Reimers, M.J., Flockton, A.R., and Tanguay, R.L. (2004) Ethanol- and acetaldehyde-mediated developmental toxicity in zebrafish. Neurotoxicol. Teratol.. 26(6):769-781.

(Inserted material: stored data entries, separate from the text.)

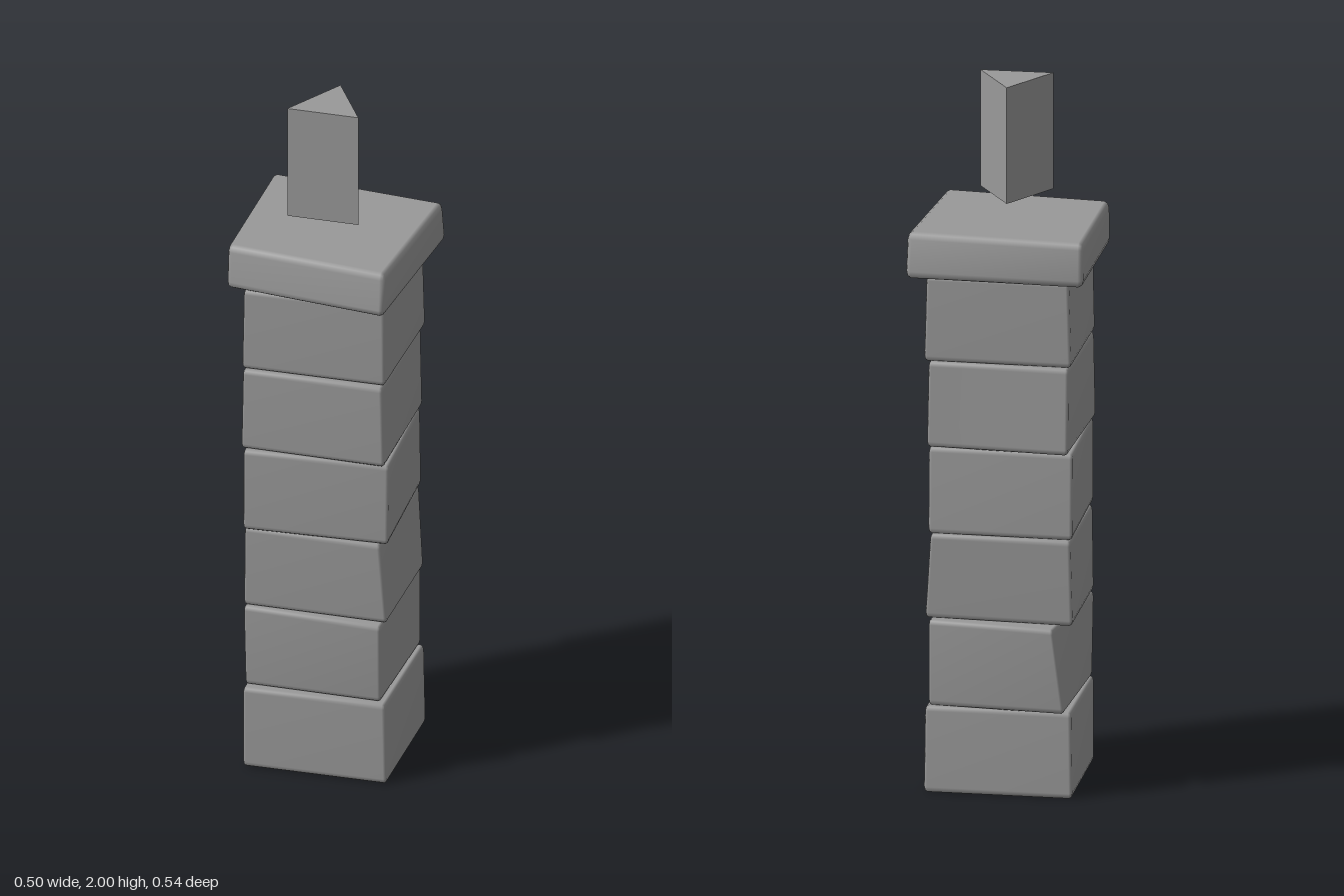
import * as THREE from 'three';
import { RoundedBoxGeometry } from 'three/addons/geometries/RoundedBoxGeometry.js';
import { mergeVertices } from 'three/addons/utils/BufferGeometryUtils.js';

// Corner order: back left, back right, front right, front left, as [x, z] seen from the front
const mix = THREE.MathUtils.lerp;

function cornerBlend(c, u, w, k) {
  return mix(mix(c[0][k], c[1][k], u), mix(c[3][k], c[2][k], u), w);
}

// Bevelled stone whose eight corners are moved to the given places.
// The wide starting box makes the upright edges tighter than the level ones.
function stoneGeometry(y0, y1, bottom, top, radius, openBottom = false) {
  const size = 0.7, h = y1 - y0;
  let geo = new RoundedBoxGeometry(size, h, size, 1, radius);
  if (geo.index) geo = geo.toNonIndexed();
  const pos = geo.attributes.position;
  const kept = [];
  for (let i = 0; i < pos.count; i += 3) {
    const tri = [i, i + 1, i + 2];
    if (openBottom && tri.every((j) => pos.getY(j) < -h / 2 + 1e-4)) continue;
    for (const j of tri) {
      const u = pos.getX(j) / size + 0.5;
      const v = pos.getY(j) / h + 0.5;
      const w = pos.getZ(j) / size + 0.5;
      kept.push(
        mix(cornerBlend(bottom, u, w, 0), cornerBlend(top, u, w, 0), v),
        mix(y0, y1, v),
        mix(cornerBlend(bottom, u, w, 1), cornerBlend(top, u, w, 1), v)
      );
    }
  }
  const out = new THREE.BufferGeometry();
  out.setAttribute('position', new THREE.Float32BufferAttribute(kept, 3));
  const merged = mergeVertices(out, 1e-5);
  merged.computeVertexNormals();
  return merged;
}

export function createModel() {
  const model = new THREE.Group();
  model.name = 'chimney';
  const color = 0x999999;
  const stone = new THREE.MeshStandardMaterial({ color });
  const shell = new THREE.MeshStandardMaterial({ color, side: THREE.DoubleSide });

  // Stacked, uneven column blocks: bottom corners, then top corners
  const blocks = [
    [[[-0.21, -0.21], [0.207, -0.2], [0.207, 0.2], [-0.205, 0.203]],
      [[-0.205, -0.2], [0.205, -0.19], [0.202, 0.2], [-0.205, 0.203]]],
    [[[-0.19, -0.228], [0.195, -0.19], [0.187, 0.19], [-0.203, 0.187]],
      [[-0.16, -0.243], [0.195, -0.19], [0.192, 0.212], [-0.208, 0.19]]],
    [[[-0.21, -0.205], [0.207, -0.175], [0.205, 0.19], [-0.207, 0.188]],
      [[-0.205, -0.212], [0.19, -0.19], [0.187, 0.198], [-0.203, 0.193]]],
    [[[-0.21, -0.21], [0.195, -0.195], [0.21, 0.195], [-0.202, 0.213]],
      [[-0.21, -0.2], [0.195, -0.182], [0.212, 0.195], [-0.202, 0.21]]],
    [[[-0.2, -0.227], [0.2, -0.19], [0.203, 0.21], [-0.21, 0.205]],
      [[-0.2, -0.213], [0.195, -0.19], [0.197, 0.21], [-0.205, 0.205]]],
    [[[-0.207, -0.21], [0.207, -0.195], [0.202, 0.2], [-0.208, 0.203]],
      [[-0.2, -0.207], [0.2, -0.195], [0.2, 0.2], [-0.203, 0.203]]],
  ];
  blocks.forEach(([bottom, top], i) => {
    const y = i * 0.247;
    const geo = stoneGeometry(y, y + 0.245, bottom, top, 0.015, i === 0);
    const block = new THREE.Mesh(geo, i === 0 ? shell : stone);
    block.name = `columnBlock${i + 1}`;
    model.add(block);
  });

  // Wider, skewed capstone
  const cap = new THREE.Mesh(
    stoneGeometry(1.483, 1.61,
      [[-0.25, -0.272], [0.252, -0.248], [0.217, 0.27], [-0.25, 0.212]],
      [[-0.25, -0.268], [0.25, -0.222], [0.215, 0.25], [-0.25, 0.198]], 0.02),
    stone
  );
  cap.name = 'capstone';
  model.add(cap);

  // Three-sided prism hovering over the cap
  const prism = new THREE.Mesh(
    new THREE.CylinderGeometry(0.118, 0.118, 0.333, 3),
    new THREE.MeshStandardMaterial({ color, flatShading: true })
  );
  prism.name = 'smokePrism';
  prism.rotation.y = Math.PI;
  prism.position.set(-0.008, 1.8335, 0.027);
  model.add(prism);

  return model;
}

Ethanol is a well-established developmental toxicant; however, the mechanism(s) of this toxicity remains unclear. Zebrafish are becoming an important model system for the evaluation of chemical and drug toxicity. In this study, zebrafish embryos were utilized to compare the developmental toxicity resulting from either ethanol or acetaldehyde exposure. Embryos were exposed to waterborne ethanol concentrations for various lengths of time but encompassed the earliest stages of embryogenesis. The waterborne ethanol concentration that causes 50% mortality (LC(50)) following a 45-h ethanol exposure was approximately 340 mM (1.98% v/v). A number of reproducible endpoints resulted from ethanol exposure and included pericardial edema, yolk sac edema, axial malformations, otolith defects, delayed development, and axial blistering. When the exposure period was reduced, similar signs of toxicity were produced at nearly identical ethanol concentrations. To estimate the embryonic dose following a given waterborne ethanol concentration, a kinetic alcohol dehydrogenase (ADH) assay was adapted. The average embryonic ethanol dose was calculated to be a fraction of the waterborne concentration. Embryos exposed to waterborne acetaldehyde resulted in similar, but not identical, endpoints as those induced by ethanol. Embryos were however, almost three orders of magnitude more sensitive to acetaldehyde than to ethanol. Ethanol and acetaldehyde both negatively impact embryonic development; however, ethanol is more teratogenic based on teratogenic indices (TIs). These results demonstrate that the zebrafish model will provide an opportunity to further evaluate the mechanism of action of ethanol on vertebrate development.